Norman Mailer, William F. Buckley Jr., and the Civil Friendship That Shaped an Uncivil Decade

A public lecture by Kevin M. Schultz, University of Illinois-Chicago.

line drawing of a person in a chair talking, audience members, and a person with a microphone



Women’s Building Formal Lounge Washington University in St. Louis

One Brookings Drive
St. Louis, MO 63130

Kevin M. Schultz gave a public lecture titled “Norman Mailer, William F. Buckley Jr., and the Civil Friendship That Shaped an Uncivil Decade,” based on recent research from an upcoming book titled, The Tory and the Libertine: Norman Mailer, William F. Buckley, Jr., and the American 1960s.

John D. Inazu, associate professor of law and associate professor of political science (by courtesy) at Washington University in St. Louis, offered a response to the lecture.

About Kevin M. Schultz

Kevin M. Schultz teaches 20th-century American history and has special interests in religion, ethnoracial history, and American intellectual and cultural life. He has a joint appointment with UIC’s program in Catholic Studies. He received his PhD from UC Berkeley in 2005 and was a postdoctoral fellow at University of Virginia’s Institute for Advanced Studies in Culture from 2005-2007. Prof. Schultz is the author of two books, HIST: A U.S. History Primer (Wadsworth, Cengage Learning, 2010), a college-level textbook, and Tri-Faith America: How Postwar Catholics and Jews Helped America Realize its Protestant Promise (Oxford University Press, 2011). Professor Schultz has had essays on post-World War II America appear in The Journal of American History, American Quarterly, The Journal of the American Academy of Religion, and Labor History.


  • Kevin M. Schultz

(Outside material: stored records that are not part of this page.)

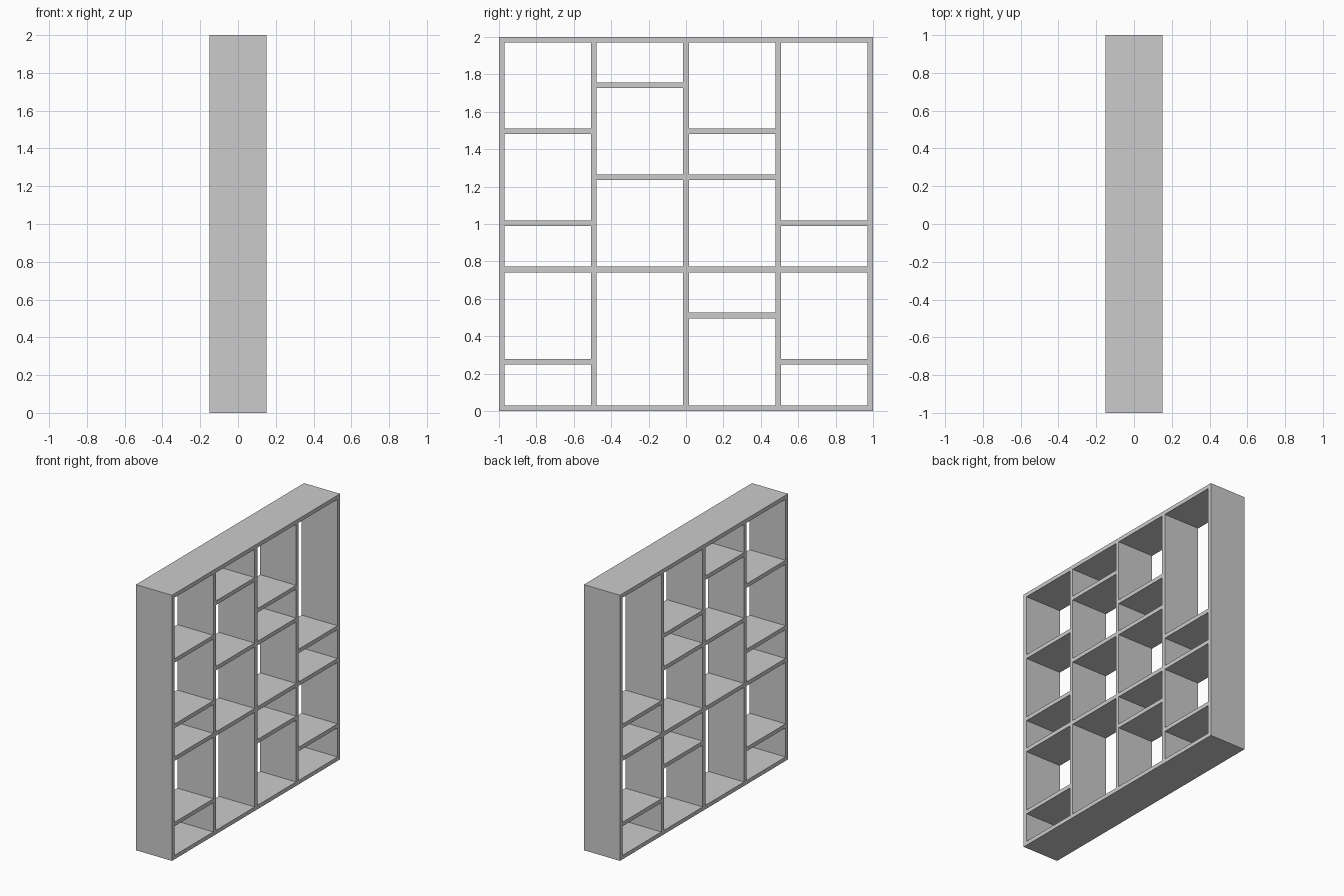
import bpy

if "Cube" in bpy.data.objects:
    bpy.data.objects.remove(bpy.data.objects["Cube"])

T = 0.03          # board thickness
DEPTH = 0.30      # depth of the bookcase along x
SIZE = 2.0        # width and height
COL = (SIZE - T) / 4   # spacing of uprights
ROW = (SIZE - T) / 8   # spacing of shelf levels


def board(name, y, z, width, height):
    """Box of full depth, centred on x = 0 and the given y, z."""
    bpy.ops.mesh.primitive_cube_add(size=1, location=(0, y, z))
    ob = bpy.context.object
    ob.name = name
    ob.scale = (DEPTH, width, height)
    bpy.ops.object.transform_apply(location=False, rotation=False, scale=True)
    return ob


# Top and bottom boards
board("bottom_board", 0, T / 2, SIZE, T)
board("top_board", 0, SIZE - T / 2, SIZE, T)

# Outer sides and inner dividers
for i in range(5):
    name = "side_panel" if i in (0, 4) else "divider"
    board(name, (i - 2) * COL, SIZE / 2, T, SIZE - 2 * T)

# Staggered shelves: levels (in eighths of the height) for each column
levels = [(1, 3, 4, 6), (3, 5, 7), (2, 3, 5, 6), (1, 3, 4)]
for c, column in enumerate(levels):
    for k in column:
        board("shelf", (c - 1.5) * COL, T / 2 + k * ROW + 0.003, COL - T, T)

  • John D. Inazu

    Sally D. Danforth Distinguished Professor of Law & Religion and Professor of Political Science (by courtesy)